§ 3107. Drivers in funeral processions.
(a) General rule.–The driver of a vehicle which is being driven in a funeral procession may: Proceed past a red signal indication or stop sign if the lead vehicle in the procession started through the intersection while the signal indicator was green or, in the case of a stop sign, the lead vehicle first came to a complete stop before proceeding through the intersection.
(b) Visual signals required.–The privileges granted by this section shall apply only if each vehicle in the funeral procession displays lighted head lamps and emergency flashers and bears a flag or other insignia designating it as part of a funeral procession.
I’m hardly the first person to notice the decline in civility and recent years. Richard Mouw, the recently retired president of Fuller Seminary in California, has written on just this in a provocatively entitled book, Uncommon Decency: Civility in an Uncivil World.
My particular take on the topic comes from the view one has from my little corner of the world. I do funeral processions, hundreds of them I have done. They usually tuck me in second in line right behind the hearse. Headlights lit, flashers flashing, orange funeral flag with magnetic base safely affixed to the roof of the car, off we go.
Sunset Memorial Park seems to get the most burying business these days, so a funeral procession from LPC heads up Bellevue right through stop sign at Richardson and then left on Maple Avenue until it meets Bridgetown Pike, then on down Bustleton Pike to County Line Road. 7.6 miles and I think nine traffic lights. Some processions are longer than others and we tend to travel a bit below the posted speed limit. Cross traffic can be delayed, what, two or three minutes for a medium length procession.

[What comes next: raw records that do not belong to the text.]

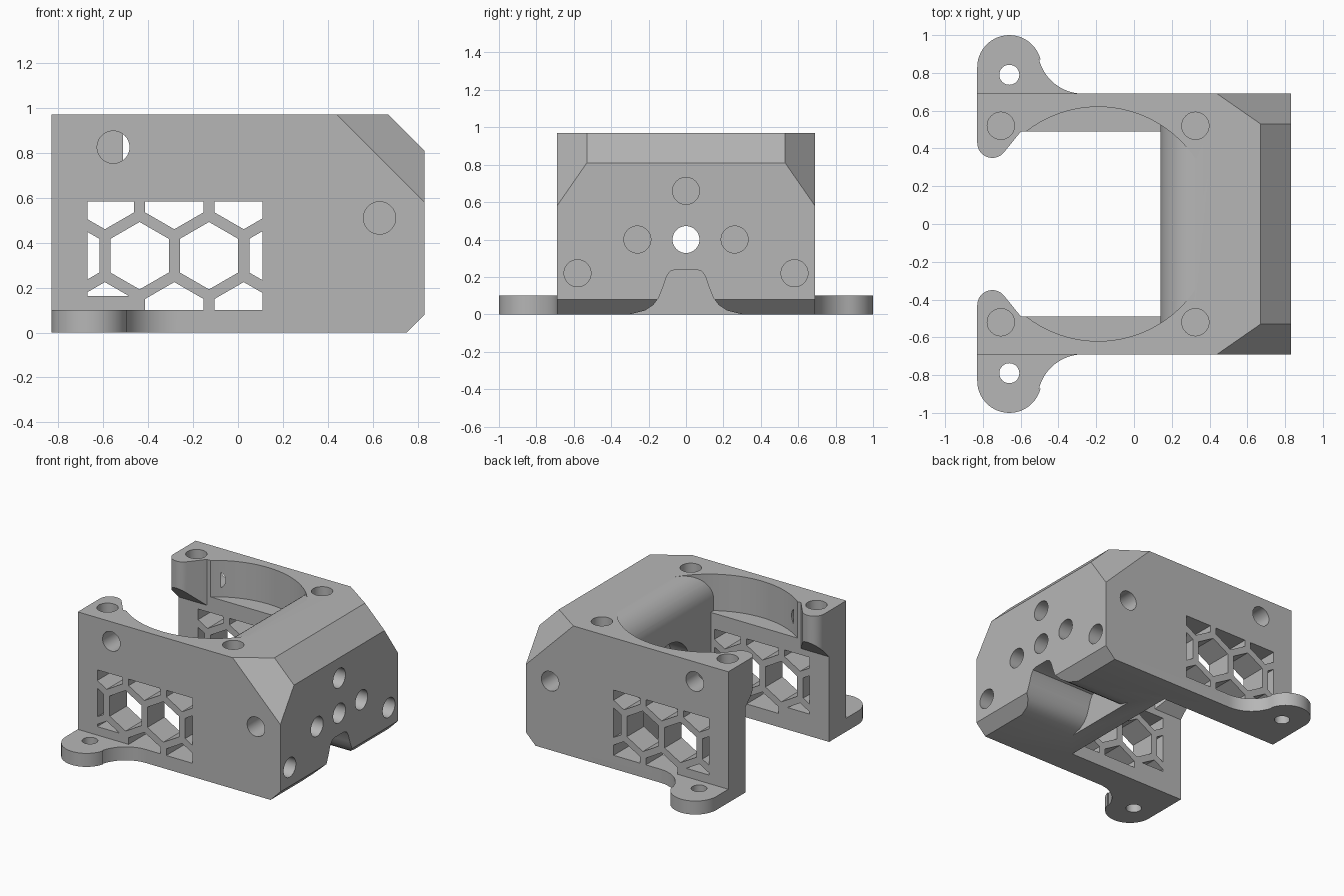
import bpy, bmesh
from math import sin, cos, radians, sqrt
from mathutils import Vector

if "Cube" in bpy.data.objects:
    bpy.data.objects.remove(bpy.data.objects["Cube"], do_unlink=True)

grey = bpy.data.materials.new("grey_plastic")
grey.use_nodes = True
colour = (0.47, 0.47, 0.47, 1)
grey.diffuse_color = colour
grey.node_tree.nodes["Principled BSDF"].inputs["Base Color"].default_value = colour


def arc(cx, cy, r, a0, a1, n=16):
    angles = [radians(a0 + (a1 - a0) * i / n) for i in range(n + 1)]
    return [(cx + r * cos(a), cy + r * sin(a)) for a in angles]


def circle(cx, cy, r, n=48):
    return arc(cx, cy, r, 0, 360, n)[:-1]


def prism(name, points, axis, lo, hi, planes=()):
    """Extrude a 2D outline along an axis, then trim it by planes (point, outward normal)."""
    def place(p, t):
        return {"x": (t, p[0], p[1]), "y": (p[0], t, p[1]), "z": (p[0], p[1], t)}[axis]
    bm = bmesh.new()
    a = [bm.verts.new(place(p, lo)) for p in points]
    b = [bm.verts.new(place(p, hi)) for p in points]
    bm.faces.new(a)
    bm.faces.new(b)
    for i in range(len(a)):
        j = (i + 1) % len(a)
        bm.faces.new((a[i], a[j], b[j], b[i]))
    for co, no in planes:
        geom = bm.verts[:] + bm.edges[:] + bm.faces[:]
        bmesh.ops.bisect_plane(bm, geom=geom, plane_co=co,
                               plane_no=Vector(no).normalized(), clear_outer=True)
        rim = [e for e in bm.edges if e.is_boundary]
        if rim:
            bmesh.ops.holes_fill(bm, edges=rim)
    bmesh.ops.recalc_face_normals(bm, faces=bm.faces[:])
    mesh = bpy.data.meshes.new(name)
    bm.to_mesh(mesh)
    bm.free()
    mesh.materials.append(grey)
    obj = bpy.data.objects.new(name, mesh)
    bpy.context.collection.objects.link(obj)
    return obj


def combine(target, other, operation="DIFFERENCE"):
    mod = target.modifiers.new("combine", "BOOLEAN")
    mod.operation = operation
    mod.solver = "EXACT"
    mod.object = other
    bpy.context.view_layer.objects.active = target
    bpy.ops.object.modifier_apply(modifier=mod.name)
    bpy.data.objects.remove(other, do_unlink=True)


# Main block with its chamfered nose
side = [(-.83, 0), (.75, 0), (.83, .08), (.83, .81), (.67, .97), (-.83, .97)]
corners = [((.67, .53 * s, .97), (1, 1.44 * s, 1)) for s in (-1, 1)]
body = prism("bracket_body", side, "y", -.69, .69, corners)

# Central bay, open at the back end and below
bay = [(-1, -.1), (.14, -.1), (.14, 1.1), (-1, 1.1)]
combine(body, prism("bay", bay, "y", -.49, .49))

# Rounded lugs at the top, with sloped undersides
for s in (-1, 1):
    outline = [(-.83, .55)] + arc(-.75, .43, .08, 180, 322) + [(-.55, .55)]
    lug = prism("lug", [(x, s * y) for x, y in outline], "z", .6, .97,
                [((0, .35 * s, .77), (0, -s, -1))])
    combine(body, lug, "UNION")

# Round seat whose front side runs over a rounded lip
lip = [(-1, .7), (.14, .7)] + arc(.33, .78, .19, 180, 90) + [(.33, 1.1), (-1, 1.1)]
seat = prism("seat", circle(-.19, 0, .62, 96), "z", .6, 1.2)
combine(seat, prism("lip", lip, "y", -1, 1), "INTERSECT")
combine(body, seat)

# Honeycomb windows through both side walls
pitch = .309
for row in (-1, 0, 1):
    for col in range(4):
        cx = -.747 + pitch * (col + (.5 if row else 0))
        cz = .342 + row * pitch * sqrt(3) / 2
        if cx - .13 > .1:
            continue
        low = .163 if row == -1 and col == 0 else .1
        trim = [((-.67, 0, 0), (-1, 0, 0)), ((.11, 0, 0), (1, 0, 0)),
                ((0, 0, low), (0, 0, -1)), ((0, 0, .583), (0, 0, 1))]
        hexagon = arc(cx, cz, .15, 30, 390, 6)[:-1]
        combine(body, prism("window", hexagon, "y", -.75, .75, trim))

# Cable channel under the nose
half = [(.30, 0), (.22, .02), (.175, .05), (.145, .09), (.125, .14),
        (.105, .2), (.085, .23), (.055, .24)]
bell = [(.30, -.1)] + half + [(-y, z) for y, z in reversed(half)] + [(-.30, -.1)]
combine(body, prism("channel", bell, "x", .3, 1))

# Blind sockets in the nose, and the shaft hole with its recess
for y, z in ((0, .66), (.26, .4), (-.26, .4), (.58, .22), (-.58, .22)):
    combine(body, prism("socket", circle(y, z, .072), "x", .67, 1))
combine(body, prism("shaft_hole", circle(0, .4, .072), "x", 0, 1))
combine(body, prism("recess", circle(0, .4, .25), "x", 0, .29))

# Blind sockets in the top and the side walls
for s in (-1, 1):
    for x in (-.705, .325):
        combine(body, prism("socket", circle(x, s * .52, .072), "z", .81, 1.1))
    for x, z in ((-.555, .825), (.63, .51)):
        combine(body, prism("socket", circle(x, z, .072), "y", *sorted((s * .53, s * .8))))

# Mounting feet with screw holes
for s in (-1, 1):
    outline = ([(-.83, .685), (-.27, .685)] + arc(-.27, .93, .24, 270, 194)
               + arc(-.66, .83, .17, 14, 180, 24))
    foot = prism("foot", [(x, s * y) for x, y in outline], "z", 0, .1)
    combine(foot, prism("screw_hole", circle(-.66, s * .79, .053, 32), "z", -.1, .3))
    combine(body, foot, "UNION")

bpy.ops.object.select_all(action="DESELECT")
body.select_set(True)
bpy.context.view_layer.objects.active = body
bpy.ops.object.shade_smooth_by_angle(angle=radians(25))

We are busy people, always in a hurry somewhere, often nowhere. We don’t want to waste two or three minutes sitting an intersection while the light cycles green and then red and then green again. And we can’t move because the cars with their headlamps lit, flashers flashing and orange flags on magnetic bases waving just keep on coming, right through the intersection and against their red light.
From all I can tell from the car right behind the hearse, most motorists seem patient enough, if not happy, to wait while the long line of cars passes by. I wonder if some drivers ponder eternity or their own mortality as the silver Cadillac station wagon with the ornate box in back leads those mourners in their headlamps-lit, flashers-flashiing, orange flag-waving cars towards the grave that’s been readied at the cemetery.
Clearly some motorists aren’t pondering much beyond their own schedule and refusal to be distracted even by death itself. It is not unusual, and increasingly so, to see the hearse itself cut off in intersections or brake suddenly as someone making a right turn does all they can to beat the procession and make it onto Bridgetown Pike before that three-minute delay hits them. I hear horns blast and see that familiar hand gesture made at the hearse driver.
They are still a small minority, but a growing minority, these motorists with no time for death, no thought for the son or daughter, husband or wife; mourners on the way to a final farewell – just for now, we Christians believe – to a life’s companion, a mom or dad who taught love and wisdom, a friend who defined friendship.
My plea to myself and to you is to be willing to stop and wait, quietly, prayerfully, the next time we are inconvenienced by a funeral procession. Pray for the people in the cars behind the hearse and the pastor. Pray that the God of all comfort might comfort them in all their sorrows. Pray that the one whose body is in the box in back of the Cadillac knew and those in the cars that make up the procession know the One by whose love and grace we are assured that the farewell said at the graveside is just for now.